● Required work: Among these entries, count the lines containing the word "from" and answer with only the number.

* * * * * * *

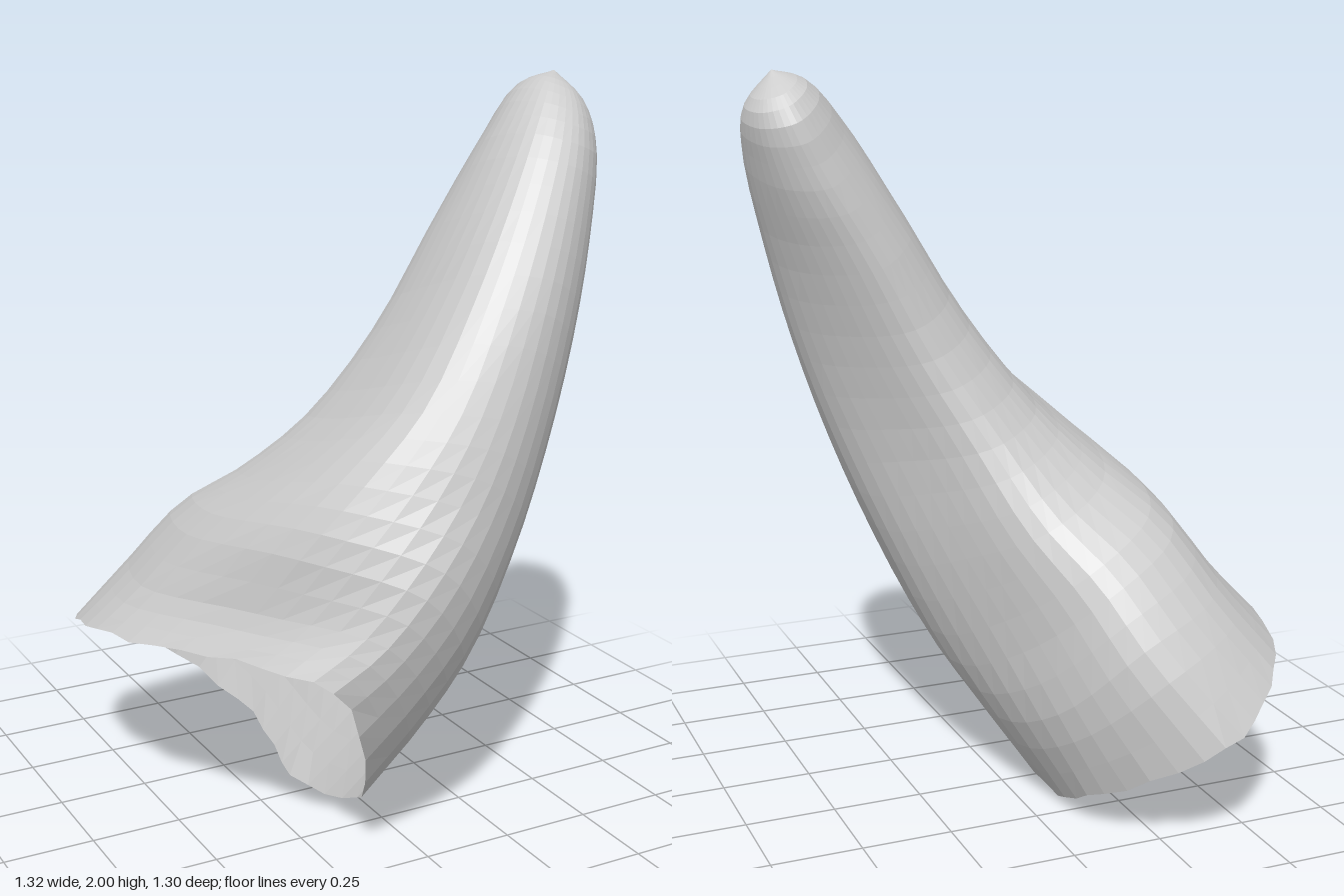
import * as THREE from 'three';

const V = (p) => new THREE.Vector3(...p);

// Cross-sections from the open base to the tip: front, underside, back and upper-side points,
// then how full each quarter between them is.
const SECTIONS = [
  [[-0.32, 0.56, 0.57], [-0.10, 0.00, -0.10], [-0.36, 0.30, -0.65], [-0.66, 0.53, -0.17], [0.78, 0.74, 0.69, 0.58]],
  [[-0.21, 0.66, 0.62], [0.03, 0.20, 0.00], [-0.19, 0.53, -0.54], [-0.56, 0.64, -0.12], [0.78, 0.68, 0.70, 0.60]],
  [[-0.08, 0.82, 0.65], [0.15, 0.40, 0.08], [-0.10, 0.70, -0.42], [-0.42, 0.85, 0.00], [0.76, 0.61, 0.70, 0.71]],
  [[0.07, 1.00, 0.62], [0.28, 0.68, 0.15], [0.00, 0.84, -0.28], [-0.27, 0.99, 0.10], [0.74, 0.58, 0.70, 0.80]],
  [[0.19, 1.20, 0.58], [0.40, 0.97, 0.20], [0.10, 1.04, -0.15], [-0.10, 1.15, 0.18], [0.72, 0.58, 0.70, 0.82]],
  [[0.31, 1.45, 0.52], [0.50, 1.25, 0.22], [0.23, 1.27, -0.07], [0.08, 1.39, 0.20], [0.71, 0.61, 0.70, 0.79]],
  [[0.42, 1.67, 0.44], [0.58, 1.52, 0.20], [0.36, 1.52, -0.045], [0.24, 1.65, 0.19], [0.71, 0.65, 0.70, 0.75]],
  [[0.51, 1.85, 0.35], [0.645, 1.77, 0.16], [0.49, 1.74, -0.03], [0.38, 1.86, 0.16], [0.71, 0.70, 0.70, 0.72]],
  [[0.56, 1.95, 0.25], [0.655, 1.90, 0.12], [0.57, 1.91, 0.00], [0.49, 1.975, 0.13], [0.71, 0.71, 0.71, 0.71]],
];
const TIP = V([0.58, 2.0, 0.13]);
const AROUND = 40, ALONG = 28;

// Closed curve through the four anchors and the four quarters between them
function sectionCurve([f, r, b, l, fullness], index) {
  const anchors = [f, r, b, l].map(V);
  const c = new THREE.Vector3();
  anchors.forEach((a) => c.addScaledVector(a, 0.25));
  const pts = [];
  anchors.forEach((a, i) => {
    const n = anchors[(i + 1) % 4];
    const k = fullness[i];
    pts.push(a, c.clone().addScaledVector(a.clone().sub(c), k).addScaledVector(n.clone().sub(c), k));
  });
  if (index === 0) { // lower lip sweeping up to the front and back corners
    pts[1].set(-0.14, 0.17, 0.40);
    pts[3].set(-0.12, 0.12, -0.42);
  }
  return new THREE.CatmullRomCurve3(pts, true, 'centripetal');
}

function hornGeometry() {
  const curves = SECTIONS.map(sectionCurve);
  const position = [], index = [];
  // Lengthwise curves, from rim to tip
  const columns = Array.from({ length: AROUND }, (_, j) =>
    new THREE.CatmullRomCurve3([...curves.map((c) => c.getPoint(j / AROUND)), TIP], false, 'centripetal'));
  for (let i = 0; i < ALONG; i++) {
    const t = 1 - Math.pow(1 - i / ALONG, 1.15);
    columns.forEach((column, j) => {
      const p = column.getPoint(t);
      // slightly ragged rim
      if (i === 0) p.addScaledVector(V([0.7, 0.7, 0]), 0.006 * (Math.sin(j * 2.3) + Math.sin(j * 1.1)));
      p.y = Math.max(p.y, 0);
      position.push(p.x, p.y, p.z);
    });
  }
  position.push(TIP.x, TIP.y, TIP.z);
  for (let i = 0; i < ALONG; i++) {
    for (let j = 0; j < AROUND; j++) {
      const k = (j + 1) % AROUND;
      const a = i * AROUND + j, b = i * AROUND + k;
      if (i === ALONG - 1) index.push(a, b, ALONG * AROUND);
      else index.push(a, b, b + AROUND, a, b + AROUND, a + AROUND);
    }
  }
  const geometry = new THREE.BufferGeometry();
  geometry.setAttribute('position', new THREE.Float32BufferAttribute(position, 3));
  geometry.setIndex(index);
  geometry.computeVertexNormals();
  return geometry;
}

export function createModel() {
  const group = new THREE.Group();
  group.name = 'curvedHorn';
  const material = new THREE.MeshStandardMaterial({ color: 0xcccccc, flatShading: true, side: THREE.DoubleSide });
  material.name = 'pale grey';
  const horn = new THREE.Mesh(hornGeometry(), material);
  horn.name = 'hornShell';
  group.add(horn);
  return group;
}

* * * * * * *

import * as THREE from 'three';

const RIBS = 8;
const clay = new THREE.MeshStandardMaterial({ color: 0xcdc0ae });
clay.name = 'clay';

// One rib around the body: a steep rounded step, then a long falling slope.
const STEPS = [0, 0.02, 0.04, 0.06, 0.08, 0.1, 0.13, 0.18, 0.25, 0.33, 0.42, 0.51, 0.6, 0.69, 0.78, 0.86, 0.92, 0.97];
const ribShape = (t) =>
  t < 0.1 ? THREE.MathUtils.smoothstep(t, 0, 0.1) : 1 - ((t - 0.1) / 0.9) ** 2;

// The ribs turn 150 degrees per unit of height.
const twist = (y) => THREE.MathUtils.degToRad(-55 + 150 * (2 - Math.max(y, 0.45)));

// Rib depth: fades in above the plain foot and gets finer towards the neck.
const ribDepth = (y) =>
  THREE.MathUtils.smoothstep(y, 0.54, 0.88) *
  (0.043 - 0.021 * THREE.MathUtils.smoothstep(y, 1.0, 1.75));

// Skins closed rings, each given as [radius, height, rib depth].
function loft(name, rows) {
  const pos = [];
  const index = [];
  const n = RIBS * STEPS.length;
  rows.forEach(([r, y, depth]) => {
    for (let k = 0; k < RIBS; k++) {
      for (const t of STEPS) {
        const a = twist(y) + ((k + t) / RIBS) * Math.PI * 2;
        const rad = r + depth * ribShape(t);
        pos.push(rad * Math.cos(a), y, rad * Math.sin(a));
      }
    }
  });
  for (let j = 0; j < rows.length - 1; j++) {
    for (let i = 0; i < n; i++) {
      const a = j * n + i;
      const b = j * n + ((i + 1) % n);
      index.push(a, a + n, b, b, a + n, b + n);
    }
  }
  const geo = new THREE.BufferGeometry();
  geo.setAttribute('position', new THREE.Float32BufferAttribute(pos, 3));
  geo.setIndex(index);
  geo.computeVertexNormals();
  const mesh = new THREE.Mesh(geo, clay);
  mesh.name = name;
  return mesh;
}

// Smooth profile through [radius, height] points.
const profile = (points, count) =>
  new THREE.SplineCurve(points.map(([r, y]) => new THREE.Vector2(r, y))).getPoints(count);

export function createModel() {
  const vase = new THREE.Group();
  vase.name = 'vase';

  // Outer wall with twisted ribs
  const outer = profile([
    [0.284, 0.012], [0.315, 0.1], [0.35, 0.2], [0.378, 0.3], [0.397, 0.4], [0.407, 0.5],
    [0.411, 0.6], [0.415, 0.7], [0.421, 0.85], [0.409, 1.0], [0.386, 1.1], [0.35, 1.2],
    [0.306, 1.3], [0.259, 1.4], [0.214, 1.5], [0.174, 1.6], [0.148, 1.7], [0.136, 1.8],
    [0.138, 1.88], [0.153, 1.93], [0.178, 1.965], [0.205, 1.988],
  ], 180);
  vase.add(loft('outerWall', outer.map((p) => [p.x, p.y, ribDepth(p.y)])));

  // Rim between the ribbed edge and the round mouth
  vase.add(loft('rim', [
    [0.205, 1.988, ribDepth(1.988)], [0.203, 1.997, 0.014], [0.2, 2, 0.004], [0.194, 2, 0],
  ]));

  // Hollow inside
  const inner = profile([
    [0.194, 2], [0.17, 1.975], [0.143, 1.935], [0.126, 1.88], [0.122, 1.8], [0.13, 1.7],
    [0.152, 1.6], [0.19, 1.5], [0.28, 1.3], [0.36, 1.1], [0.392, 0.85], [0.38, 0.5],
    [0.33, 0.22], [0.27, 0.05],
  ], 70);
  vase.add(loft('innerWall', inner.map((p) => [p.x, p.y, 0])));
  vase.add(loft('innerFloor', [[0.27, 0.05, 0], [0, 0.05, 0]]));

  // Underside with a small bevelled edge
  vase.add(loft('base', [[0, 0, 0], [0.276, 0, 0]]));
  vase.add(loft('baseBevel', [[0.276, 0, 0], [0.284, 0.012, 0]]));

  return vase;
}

* * * * * * *

● Exercise output: 5